(TASK MATERIAL)
◆ ◆ ◆ ◆

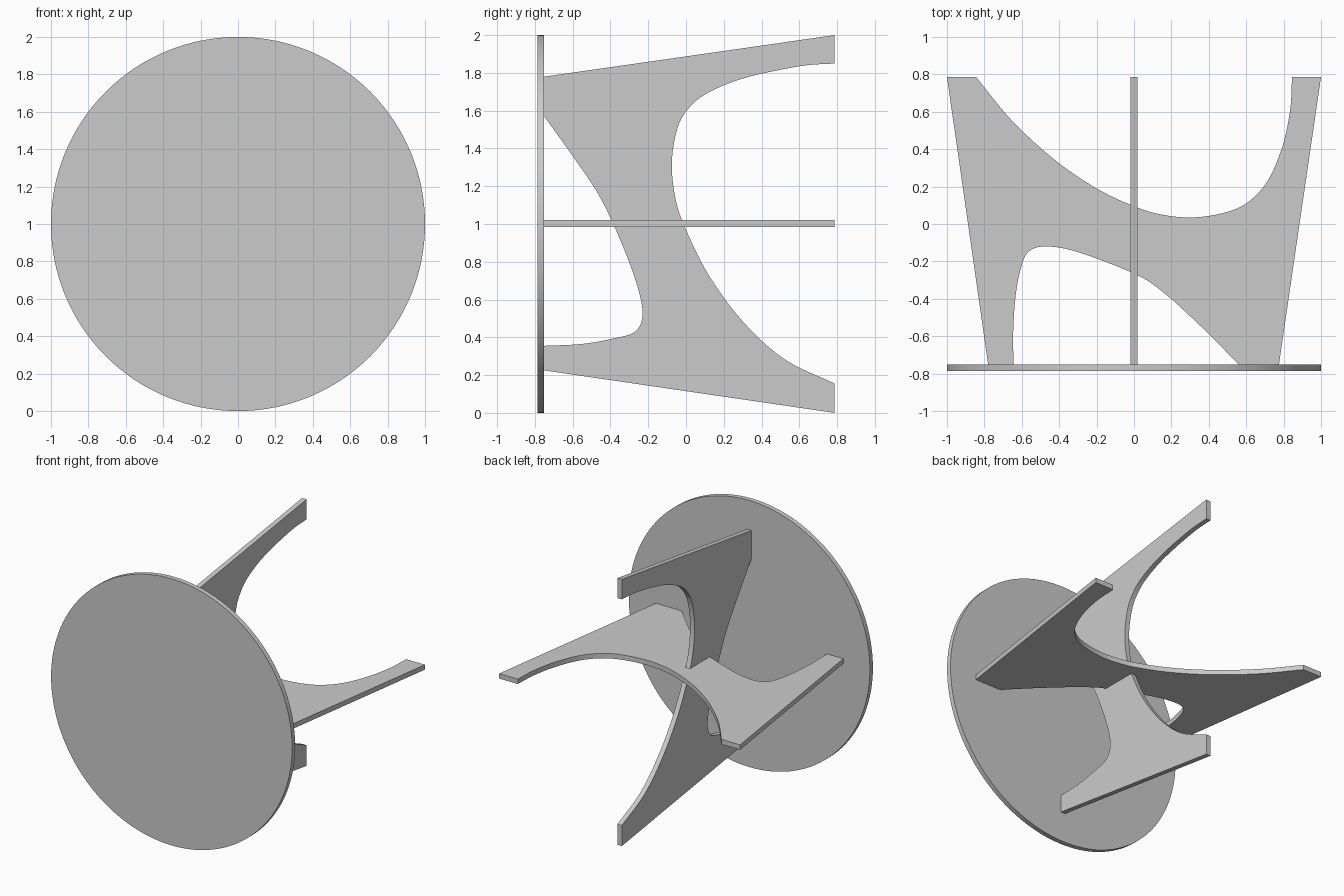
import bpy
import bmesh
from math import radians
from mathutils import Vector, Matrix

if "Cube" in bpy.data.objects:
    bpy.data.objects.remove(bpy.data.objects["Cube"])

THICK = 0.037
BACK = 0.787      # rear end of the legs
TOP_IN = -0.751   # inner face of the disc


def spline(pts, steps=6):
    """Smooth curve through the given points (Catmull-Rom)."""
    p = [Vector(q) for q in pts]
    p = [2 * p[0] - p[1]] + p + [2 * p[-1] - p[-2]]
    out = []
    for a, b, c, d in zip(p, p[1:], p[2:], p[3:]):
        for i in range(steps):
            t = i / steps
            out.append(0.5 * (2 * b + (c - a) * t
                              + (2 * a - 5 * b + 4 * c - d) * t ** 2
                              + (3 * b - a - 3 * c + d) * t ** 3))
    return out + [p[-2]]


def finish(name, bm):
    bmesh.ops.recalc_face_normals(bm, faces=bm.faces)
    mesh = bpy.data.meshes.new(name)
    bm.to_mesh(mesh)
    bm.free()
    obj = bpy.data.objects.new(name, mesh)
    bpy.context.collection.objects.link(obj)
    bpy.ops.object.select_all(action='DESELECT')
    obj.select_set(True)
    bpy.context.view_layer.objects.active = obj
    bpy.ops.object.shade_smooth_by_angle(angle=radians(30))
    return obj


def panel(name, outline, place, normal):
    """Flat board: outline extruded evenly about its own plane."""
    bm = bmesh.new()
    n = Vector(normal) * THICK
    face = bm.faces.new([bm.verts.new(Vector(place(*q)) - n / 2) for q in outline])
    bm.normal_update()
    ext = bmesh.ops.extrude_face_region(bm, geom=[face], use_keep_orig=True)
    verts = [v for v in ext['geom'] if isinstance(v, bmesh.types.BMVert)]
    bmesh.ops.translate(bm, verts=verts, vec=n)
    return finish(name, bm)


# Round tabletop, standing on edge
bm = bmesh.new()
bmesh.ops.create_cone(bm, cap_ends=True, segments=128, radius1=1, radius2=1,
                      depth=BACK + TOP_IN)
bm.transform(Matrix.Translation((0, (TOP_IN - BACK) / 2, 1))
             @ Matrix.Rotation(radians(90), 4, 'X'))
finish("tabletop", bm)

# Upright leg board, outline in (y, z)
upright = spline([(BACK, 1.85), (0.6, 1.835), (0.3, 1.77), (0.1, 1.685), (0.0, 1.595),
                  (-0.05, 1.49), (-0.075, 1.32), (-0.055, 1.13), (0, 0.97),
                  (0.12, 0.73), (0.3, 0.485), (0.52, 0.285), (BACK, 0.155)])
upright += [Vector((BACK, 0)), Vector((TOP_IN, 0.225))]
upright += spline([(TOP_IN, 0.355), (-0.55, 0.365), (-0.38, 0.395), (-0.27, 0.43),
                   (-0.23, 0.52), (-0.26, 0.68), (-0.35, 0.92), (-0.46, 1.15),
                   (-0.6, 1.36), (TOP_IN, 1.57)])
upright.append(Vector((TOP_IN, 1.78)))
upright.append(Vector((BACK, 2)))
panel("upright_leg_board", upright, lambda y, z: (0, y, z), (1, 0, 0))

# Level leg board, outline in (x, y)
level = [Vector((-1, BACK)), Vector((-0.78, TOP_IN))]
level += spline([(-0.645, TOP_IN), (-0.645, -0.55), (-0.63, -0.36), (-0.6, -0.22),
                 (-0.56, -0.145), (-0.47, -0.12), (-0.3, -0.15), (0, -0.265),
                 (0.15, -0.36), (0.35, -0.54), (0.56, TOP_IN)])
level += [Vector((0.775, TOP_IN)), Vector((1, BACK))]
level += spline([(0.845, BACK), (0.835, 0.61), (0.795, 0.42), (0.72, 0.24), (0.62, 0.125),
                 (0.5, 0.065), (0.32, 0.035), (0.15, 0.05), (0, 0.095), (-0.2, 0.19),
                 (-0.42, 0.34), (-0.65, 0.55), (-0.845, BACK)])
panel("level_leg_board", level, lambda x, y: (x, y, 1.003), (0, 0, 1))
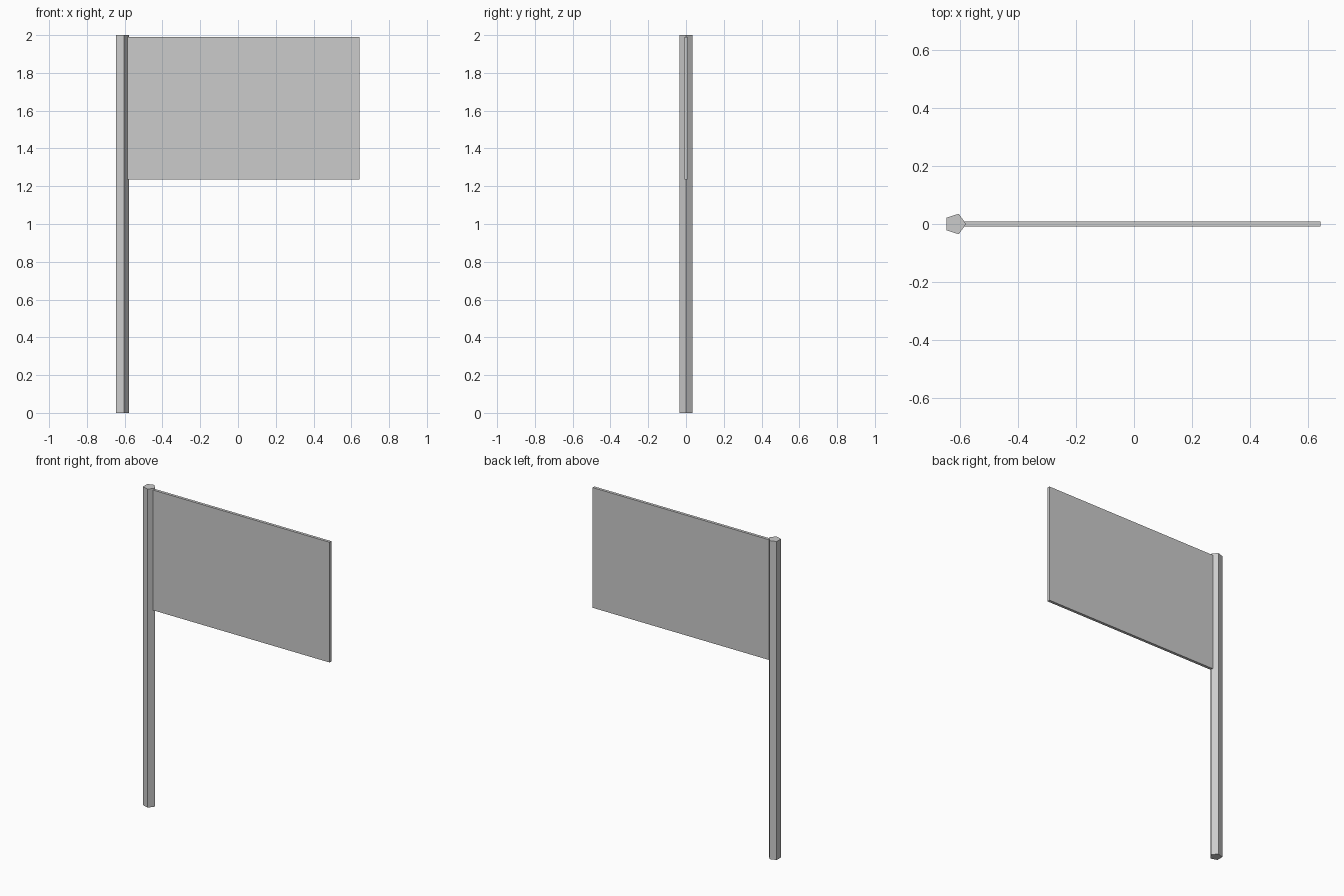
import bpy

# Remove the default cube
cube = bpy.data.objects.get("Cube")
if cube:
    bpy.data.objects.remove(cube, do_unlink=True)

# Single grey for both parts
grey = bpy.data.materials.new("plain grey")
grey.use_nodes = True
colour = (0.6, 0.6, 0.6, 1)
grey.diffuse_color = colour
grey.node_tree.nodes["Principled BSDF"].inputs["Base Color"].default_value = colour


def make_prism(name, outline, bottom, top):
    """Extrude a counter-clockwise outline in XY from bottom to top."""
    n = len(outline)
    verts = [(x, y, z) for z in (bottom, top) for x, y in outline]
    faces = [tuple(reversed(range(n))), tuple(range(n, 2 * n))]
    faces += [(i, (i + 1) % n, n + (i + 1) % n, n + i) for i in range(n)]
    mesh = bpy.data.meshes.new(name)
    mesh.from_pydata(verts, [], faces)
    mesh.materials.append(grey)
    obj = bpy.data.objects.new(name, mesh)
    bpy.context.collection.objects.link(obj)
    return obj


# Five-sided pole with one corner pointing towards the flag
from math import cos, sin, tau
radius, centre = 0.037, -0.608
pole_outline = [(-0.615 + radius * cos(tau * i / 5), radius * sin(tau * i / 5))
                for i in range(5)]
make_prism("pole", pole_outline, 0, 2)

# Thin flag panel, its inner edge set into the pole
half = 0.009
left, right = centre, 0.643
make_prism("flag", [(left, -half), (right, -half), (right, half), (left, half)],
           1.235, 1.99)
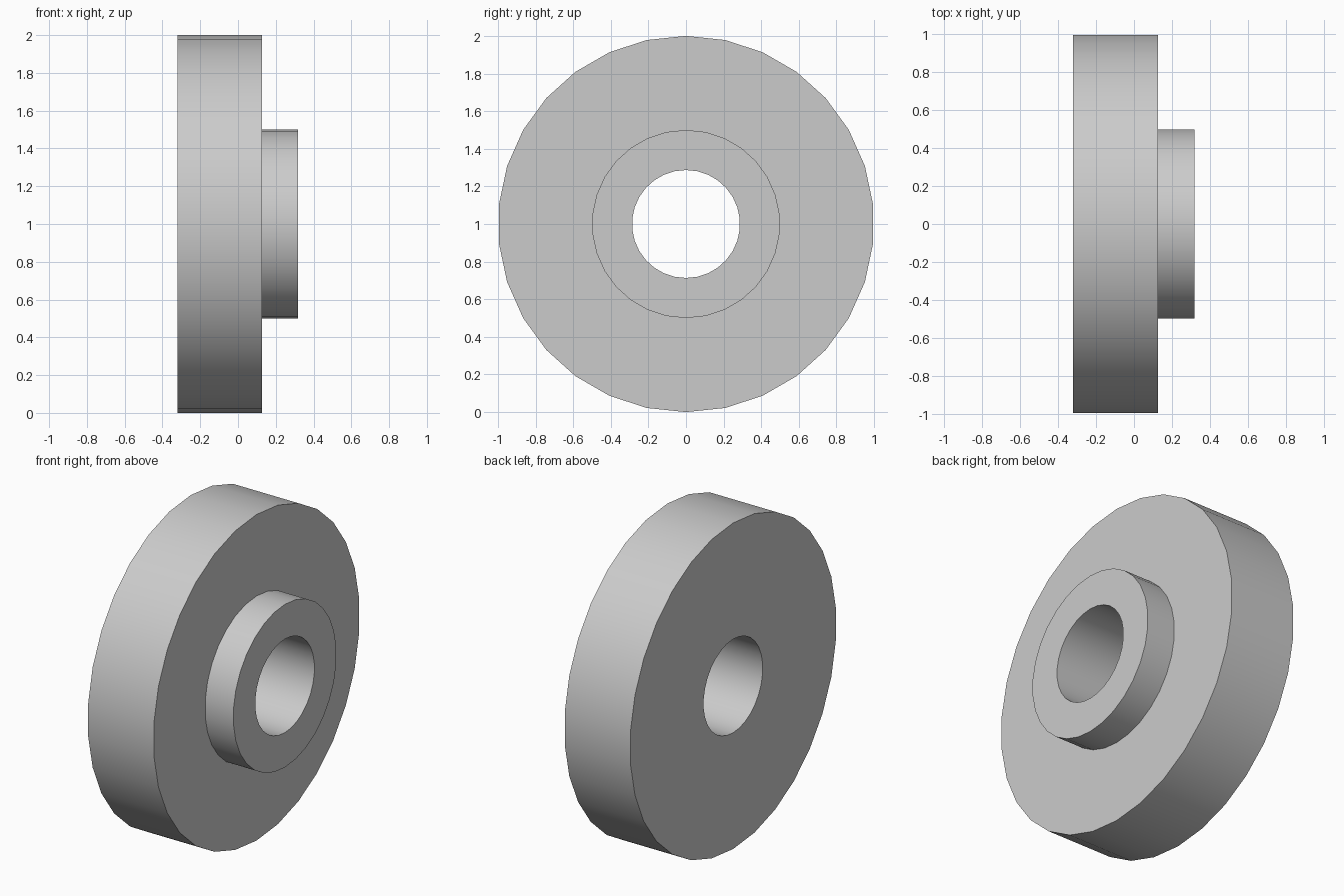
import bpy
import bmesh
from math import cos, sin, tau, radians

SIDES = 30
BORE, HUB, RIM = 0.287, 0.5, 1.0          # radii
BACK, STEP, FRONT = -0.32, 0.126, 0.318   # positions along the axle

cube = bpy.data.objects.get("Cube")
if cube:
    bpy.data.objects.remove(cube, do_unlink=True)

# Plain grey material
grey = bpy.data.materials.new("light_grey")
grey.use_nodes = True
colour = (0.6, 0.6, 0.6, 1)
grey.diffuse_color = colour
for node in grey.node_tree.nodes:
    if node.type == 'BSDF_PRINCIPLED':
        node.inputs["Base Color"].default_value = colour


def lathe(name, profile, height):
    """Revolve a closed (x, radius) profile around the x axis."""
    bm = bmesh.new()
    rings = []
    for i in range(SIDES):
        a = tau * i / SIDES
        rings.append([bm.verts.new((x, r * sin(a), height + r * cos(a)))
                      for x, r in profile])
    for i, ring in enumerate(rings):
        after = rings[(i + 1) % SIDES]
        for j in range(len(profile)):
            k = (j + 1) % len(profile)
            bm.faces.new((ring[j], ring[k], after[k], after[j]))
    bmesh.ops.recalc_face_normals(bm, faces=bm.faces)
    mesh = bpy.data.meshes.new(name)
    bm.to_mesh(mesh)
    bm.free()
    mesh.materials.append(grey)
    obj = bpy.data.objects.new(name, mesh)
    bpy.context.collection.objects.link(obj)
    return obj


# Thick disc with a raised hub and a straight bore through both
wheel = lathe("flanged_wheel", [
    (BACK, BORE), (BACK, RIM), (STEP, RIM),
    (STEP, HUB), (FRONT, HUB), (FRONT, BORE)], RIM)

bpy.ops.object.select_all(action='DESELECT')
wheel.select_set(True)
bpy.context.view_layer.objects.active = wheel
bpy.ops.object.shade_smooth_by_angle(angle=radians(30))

◆ ◆ ◆ ◆

(ASSIGNMENT)
Give back the entries verbatim but drop every picture.

(RESPONSE TO THE EXERCISE)
import bpy
import bmesh
from math import radians
from mathutils import Vector, Matrix

if "Cube" in bpy.data.objects:
    bpy.data.objects.remove(bpy.data.objects["Cube"])

THICK = 0.037
BACK = 0.787      # rear end of the legs
TOP_IN = -0.751   # inner face of the disc


def spline(pts, steps=6):
    """Smooth curve through the given points (Catmull-Rom)."""
    p = [Vector(q) for q in pts]
    p = [2 * p[0] - p[1]] + p + [2 * p[-1] - p[-2]]
    out = []
    for a, b, c, d in zip(p, p[1:], p[2:], p[3:]):
        for i in range(steps):
            t = i / steps
            out.append(0.5 * (2 * b + (c - a) * t
                              + (2 * a - 5 * b + 4 * c - d) * t ** 2
                              + (3 * b - a - 3 * c + d) * t ** 3))
    return out + [p[-2]]


def finish(name, bm):
    bmesh.ops.recalc_face_normals(bm, faces=bm.faces)
    mesh = bpy.data.meshes.new(name)
    bm.to_mesh(mesh)
    bm.free()
    obj = bpy.data.objects.new(name, mesh)
    bpy.context.collection.objects.link(obj)
    bpy.ops.object.select_all(action='DESELECT')
    obj.select_set(True)
    bpy.context.view_layer.objects.active = obj
    bpy.ops.object.shade_smooth_by_angle(angle=radians(30))
    return obj


def panel(name, outline, place, normal):
    """Flat board: outline extruded evenly about its own plane."""
    bm = bmesh.new()
    n = Vector(normal) * THICK
    face = bm.faces.new([bm.verts.new(Vector(place(*q)) - n / 2) for q in outline])
    bm.normal_update()
    ext = bmesh.ops.extrude_face_region(bm, geom=[face], use_keep_orig=True)
    verts = [v for v in ext['geom'] if isinstance(v, bmesh.types.BMVert)]
    bmesh.ops.translate(bm, verts=verts, vec=n)
    return finish(name, bm)


# Round tabletop, standing on edge
bm = bmesh.new()
bmesh.ops.create_cone(bm, cap_ends=True, segments=128, radius1=1, radius2=1,
                      depth=BACK + TOP_IN)
bm.transform(Matrix.Translation((0, (TOP_IN - BACK) / 2, 1))
             @ Matrix.Rotation(radians(90), 4, 'X'))
finish("tabletop", bm)

# Upright leg board, outline in (y, z)
upright = spline([(BACK, 1.85), (0.6, 1.835), (0.3, 1.77), (0.1, 1.685), (0.0, 1.595),
                  (-0.05, 1.49), (-0.075, 1.32), (-0.055, 1.13), (0, 0.97),
                  (0.12, 0.73), (0.3, 0.485), (0.52, 0.285), (BACK, 0.155)])
upright += [Vector((BACK, 0)), Vector((TOP_IN, 0.225))]
upright += spline([(TOP_IN, 0.355), (-0.55, 0.365), (-0.38, 0.395), (-0.27, 0.43),
                   (-0.23, 0.52), (-0.26, 0.68), (-0.35, 0.92), (-0.46, 1.15),
                   (-0.6, 1.36), (TOP_IN, 1.57)])
upright.append(Vector((TOP_IN, 1.78)))
upright.append(Vector((BACK, 2)))
panel("upright_leg_board", upright, lambda y, z: (0, y, z), (1, 0, 0))

# Level leg board, outline in (x, y)
level = [Vector((-1, BACK)), Vector((-0.78, TOP_IN))]
level += spline([(-0.645, TOP_IN), (-0.645, -0.55), (-0.63, -0.36), (-0.6, -0.22),
                 (-0.56, -0.145), (-0.47, -0.12), (-0.3, -0.15), (0, -0.265),
                 (0.15, -0.36), (0.35, -0.54), (0.56, TOP_IN)])
level += [Vector((0.775, TOP_IN)), Vector((1, BACK))]
level += spline([(0.845, BACK), (0.835, 0.61), (0.795, 0.42), (0.72, 0.24), (0.62, 0.125),
                 (0.5, 0.065), (0.32, 0.035), (0.15, 0.05), (0, 0.095), (-0.2, 0.19),
                 (-0.42, 0.34), (-0.65, 0.55), (-0.845, BACK)])
panel("level_leg_board", level, lambda x, y: (x, y, 1.003), (0, 0, 1))
import bpy

# Remove the default cube
cube = bpy.data.objects.get("Cube")
if cube:
    bpy.data.objects.remove(cube, do_unlink=True)

# Single grey for both parts
grey = bpy.data.materials.new("plain grey")
grey.use_nodes = True
colour = (0.6, 0.6, 0.6, 1)
grey.diffuse_color = colour
grey.node_tree.nodes["Principled BSDF"].inputs["Base Color"].default_value = colour


def make_prism(name, outline, bottom, top):
    """Extrude a counter-clockwise outline in XY from bottom to top."""
    n = len(outline)
    verts = [(x, y, z) for z in (bottom, top) for x, y in outline]
    faces = [tuple(reversed(range(n))), tuple(range(n, 2 * n))]
    faces += [(i, (i + 1) % n, n + (i + 1) % n, n + i) for i in range(n)]
    mesh = bpy.data.meshes.new(name)
    mesh.from_pydata(verts, [], faces)
    mesh.materials.append(grey)
    obj = bpy.data.objects.new(name, mesh)
    bpy.context.collection.objects.link(obj)
    return obj


# Five-sided pole with one corner pointing towards the flag
from math import cos, sin, tau
radius, centre = 0.037, -0.608
pole_outline = [(-0.615 + radius * cos(tau * i / 5), radius * sin(tau * i / 5))
                for i in range(5)]
make_prism("pole", pole_outline, 0, 2)

# Thin flag panel, its inner edge set into the pole
half = 0.009
left, right = centre, 0.643
make_prism("flag", [(left, -half), (right, -half), (right, half), (left, half)],
           1.235, 1.99)
import bpy
import bmesh
from math import cos, sin, tau, radians

SIDES = 30
BORE, HUB, RIM = 0.287, 0.5, 1.0          # radii
BACK, STEP, FRONT = -0.32, 0.126, 0.318   # positions along the axle

cube = bpy.data.objects.get("Cube")
if cube:
    bpy.data.objects.remove(cube, do_unlink=True)

# Plain grey material
grey = bpy.data.materials.new("light_grey")
grey.use_nodes = True
colour = (0.6, 0.6, 0.6, 1)
grey.diffuse_color = colour
for node in grey.node_tree.nodes:
    if node.type == 'BSDF_PRINCIPLED':
        node.inputs["Base Color"].default_value = colour


def lathe(name, profile, height):
    """Revolve a closed (x, radius) profile around the x axis."""
    bm = bmesh.new()
    rings = []
    for i in range(SIDES):
        a = tau * i / SIDES
        rings.append([bm.verts.new((x, r * sin(a), height + r * cos(a)))
                      for x, r in profile])
    for i, ring in enumerate(rings):
        after = rings[(i + 1) % SIDES]
        for j in range(len(profile)):
            k = (j + 1) % len(profile)
            bm.faces.new((ring[j], ring[k], after[k], after[j]))
    bmesh.ops.recalc_face_normals(bm, faces=bm.faces)
    mesh = bpy.data.meshes.new(name)
    bm.to_mesh(mesh)
    bm.free()
    mesh.materials.append(grey)
    obj = bpy.data.objects.new(name, mesh)
    bpy.context.collection.objects.link(obj)
    return obj


# Thick disc with a raised hub and a straight bore through both
wheel = lathe("flanged_wheel", [
    (BACK, BORE), (BACK, RIM), (STEP, RIM),
    (STEP, HUB), (FRONT, HUB), (FRONT, BORE)], RIM)

bpy.ops.object.select_all(action='DESELECT')
wheel.select_set(True)
bpy.context.view_layer.objects.active = wheel
bpy.ops.object.shade_smooth_by_angle(angle=radians(30))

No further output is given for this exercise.